- [What this task involves]
The answer must consist of every line in the data below that holds the word "grey".

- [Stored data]
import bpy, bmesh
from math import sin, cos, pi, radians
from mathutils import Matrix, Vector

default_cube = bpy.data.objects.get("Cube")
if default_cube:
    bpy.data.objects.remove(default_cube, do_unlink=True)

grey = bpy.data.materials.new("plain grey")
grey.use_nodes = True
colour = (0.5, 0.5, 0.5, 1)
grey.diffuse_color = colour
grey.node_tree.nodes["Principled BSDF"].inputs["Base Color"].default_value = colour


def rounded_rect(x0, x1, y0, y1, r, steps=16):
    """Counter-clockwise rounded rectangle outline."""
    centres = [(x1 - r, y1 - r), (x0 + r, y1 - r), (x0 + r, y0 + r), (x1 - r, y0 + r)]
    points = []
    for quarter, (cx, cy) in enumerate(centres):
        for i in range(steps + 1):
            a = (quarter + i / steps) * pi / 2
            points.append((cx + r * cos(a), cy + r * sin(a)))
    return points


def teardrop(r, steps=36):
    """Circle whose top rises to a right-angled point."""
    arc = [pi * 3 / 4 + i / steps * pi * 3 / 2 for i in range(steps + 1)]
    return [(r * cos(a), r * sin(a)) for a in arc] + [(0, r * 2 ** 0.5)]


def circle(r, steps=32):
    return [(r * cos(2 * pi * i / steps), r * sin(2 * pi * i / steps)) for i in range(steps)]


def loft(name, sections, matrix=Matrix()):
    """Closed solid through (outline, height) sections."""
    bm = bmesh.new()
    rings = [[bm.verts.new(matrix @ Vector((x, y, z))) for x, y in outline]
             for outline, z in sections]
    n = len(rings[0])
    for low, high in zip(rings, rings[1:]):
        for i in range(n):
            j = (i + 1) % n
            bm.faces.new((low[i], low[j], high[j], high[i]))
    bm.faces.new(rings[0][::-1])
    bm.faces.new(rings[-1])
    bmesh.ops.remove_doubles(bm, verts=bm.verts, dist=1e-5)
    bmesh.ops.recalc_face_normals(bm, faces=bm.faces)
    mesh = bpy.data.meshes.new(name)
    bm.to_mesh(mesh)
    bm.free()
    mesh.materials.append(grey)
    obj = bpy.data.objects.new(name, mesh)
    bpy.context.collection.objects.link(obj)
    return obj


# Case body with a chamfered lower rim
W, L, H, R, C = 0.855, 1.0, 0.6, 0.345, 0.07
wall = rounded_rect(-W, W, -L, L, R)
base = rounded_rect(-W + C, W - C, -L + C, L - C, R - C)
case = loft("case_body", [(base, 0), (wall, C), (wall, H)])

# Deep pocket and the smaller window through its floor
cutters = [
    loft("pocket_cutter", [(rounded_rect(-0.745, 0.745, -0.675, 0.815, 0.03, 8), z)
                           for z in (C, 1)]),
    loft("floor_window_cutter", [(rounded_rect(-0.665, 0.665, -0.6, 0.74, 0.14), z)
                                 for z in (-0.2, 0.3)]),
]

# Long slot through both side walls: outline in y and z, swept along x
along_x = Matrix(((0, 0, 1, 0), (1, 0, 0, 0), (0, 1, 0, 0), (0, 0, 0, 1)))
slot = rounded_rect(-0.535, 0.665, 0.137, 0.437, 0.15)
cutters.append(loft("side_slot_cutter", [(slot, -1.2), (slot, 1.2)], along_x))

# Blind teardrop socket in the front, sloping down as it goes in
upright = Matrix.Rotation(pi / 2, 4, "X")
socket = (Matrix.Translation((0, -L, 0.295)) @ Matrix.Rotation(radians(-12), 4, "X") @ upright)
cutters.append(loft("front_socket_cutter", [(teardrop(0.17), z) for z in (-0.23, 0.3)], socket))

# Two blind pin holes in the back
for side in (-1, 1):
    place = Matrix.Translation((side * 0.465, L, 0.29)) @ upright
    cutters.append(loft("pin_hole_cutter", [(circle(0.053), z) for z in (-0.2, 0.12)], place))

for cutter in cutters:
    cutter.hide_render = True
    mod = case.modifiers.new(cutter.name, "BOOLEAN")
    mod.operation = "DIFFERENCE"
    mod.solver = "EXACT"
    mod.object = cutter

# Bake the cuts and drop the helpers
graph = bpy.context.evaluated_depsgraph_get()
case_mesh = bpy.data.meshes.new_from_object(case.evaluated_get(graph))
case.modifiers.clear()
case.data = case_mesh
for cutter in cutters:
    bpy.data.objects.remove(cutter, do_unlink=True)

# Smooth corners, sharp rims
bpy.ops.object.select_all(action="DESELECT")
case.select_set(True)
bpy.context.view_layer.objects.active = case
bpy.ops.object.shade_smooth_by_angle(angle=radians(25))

- [Answer box]
grey = bpy.data.materials.new("plain grey")
grey.use_nodes = True
grey.diffuse_color = colour
grey.node_tree.nodes["Principled BSDF"].inputs["Base Color"].default_value = colour
    mesh.materials.append(grey)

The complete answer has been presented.